Task prompt - Go through the lines of the material and tally those with the string "plan"; reply with the number alone.
◆ ◆ ◆ ◆
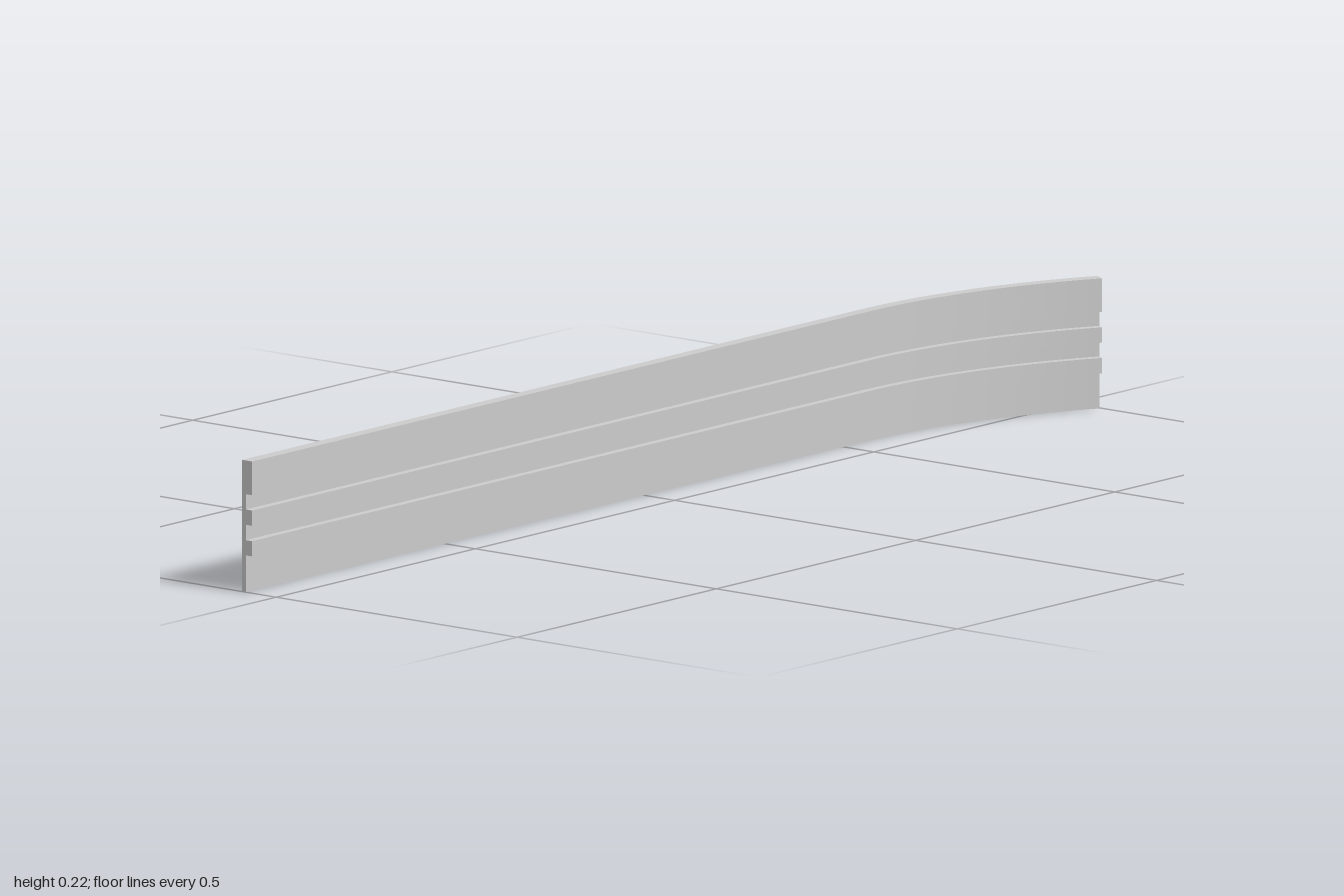
import * as THREE from 'three';
import { toCreasedNormals } from 'three/addons/utils/BufferGeometryUtils.js';

const BACK_X = -0.071;   // rear face of the straight run
const BEND_START = 0.55; // distance behind centre where the bend begins
const RADIUS = 0.892;    // bend radius of the rear face
const ANGLE = THREE.MathUtils.degToRad(30.3);
const HEIGHT = 0.215;

// Curved board between two depths from the rear face and two heights
function board(name, d0, d1, y0, y1, material) {
  const cx = BACK_X + RADIUS;
  const plan = new THREE.Shape();
  plan.moveTo(BACK_X + d0, -1);
  plan.lineTo(BACK_X + d0, BEND_START);
  plan.absarc(cx, BEND_START, RADIUS - d0, Math.PI, Math.PI - ANGLE, true);
  plan.absarc(cx, BEND_START, RADIUS - d1, Math.PI - ANGLE, Math.PI, false);
  plan.lineTo(BACK_X + d1, -1);
  plan.closePath();

  const extruded = new THREE.ExtrudeGeometry(plan, {
    depth: y1 - y0, bevelEnabled: false, curveSegments: 32,
  });
  extruded.rotateX(-Math.PI / 2);
  extruded.translate(0, y0, 0);
  const mesh = new THREE.Mesh(toCreasedNormals(extruded, 0.5), material);
  mesh.name = name;
  return mesh;
}

export function createModel() {
  const group = new THREE.Group();
  group.name = 'curvedSlattedPanel';
  const grey = new THREE.MeshStandardMaterial({ color: 0xcccccc });

  // Thin full-height backing
  group.add(board('backing', 0, 0.008, 0, HEIGHT, grey));

  // Raised slats, leaving two grooves and a recessed foot
  const slats = [
    ['lowerSlat', 0.06, 0.085],
    ['middleSlat', 0.11, 0.135],
    ['topSlat', 0.16, HEIGHT],
  ];
  for (const [name, y0, y1] of slats) {
    group.add(board(name, 0.008, 0.021, y0, y1, grey));
  }
  return group;
}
◆ ◆ ◆ ◆
Answer to this exercise - 8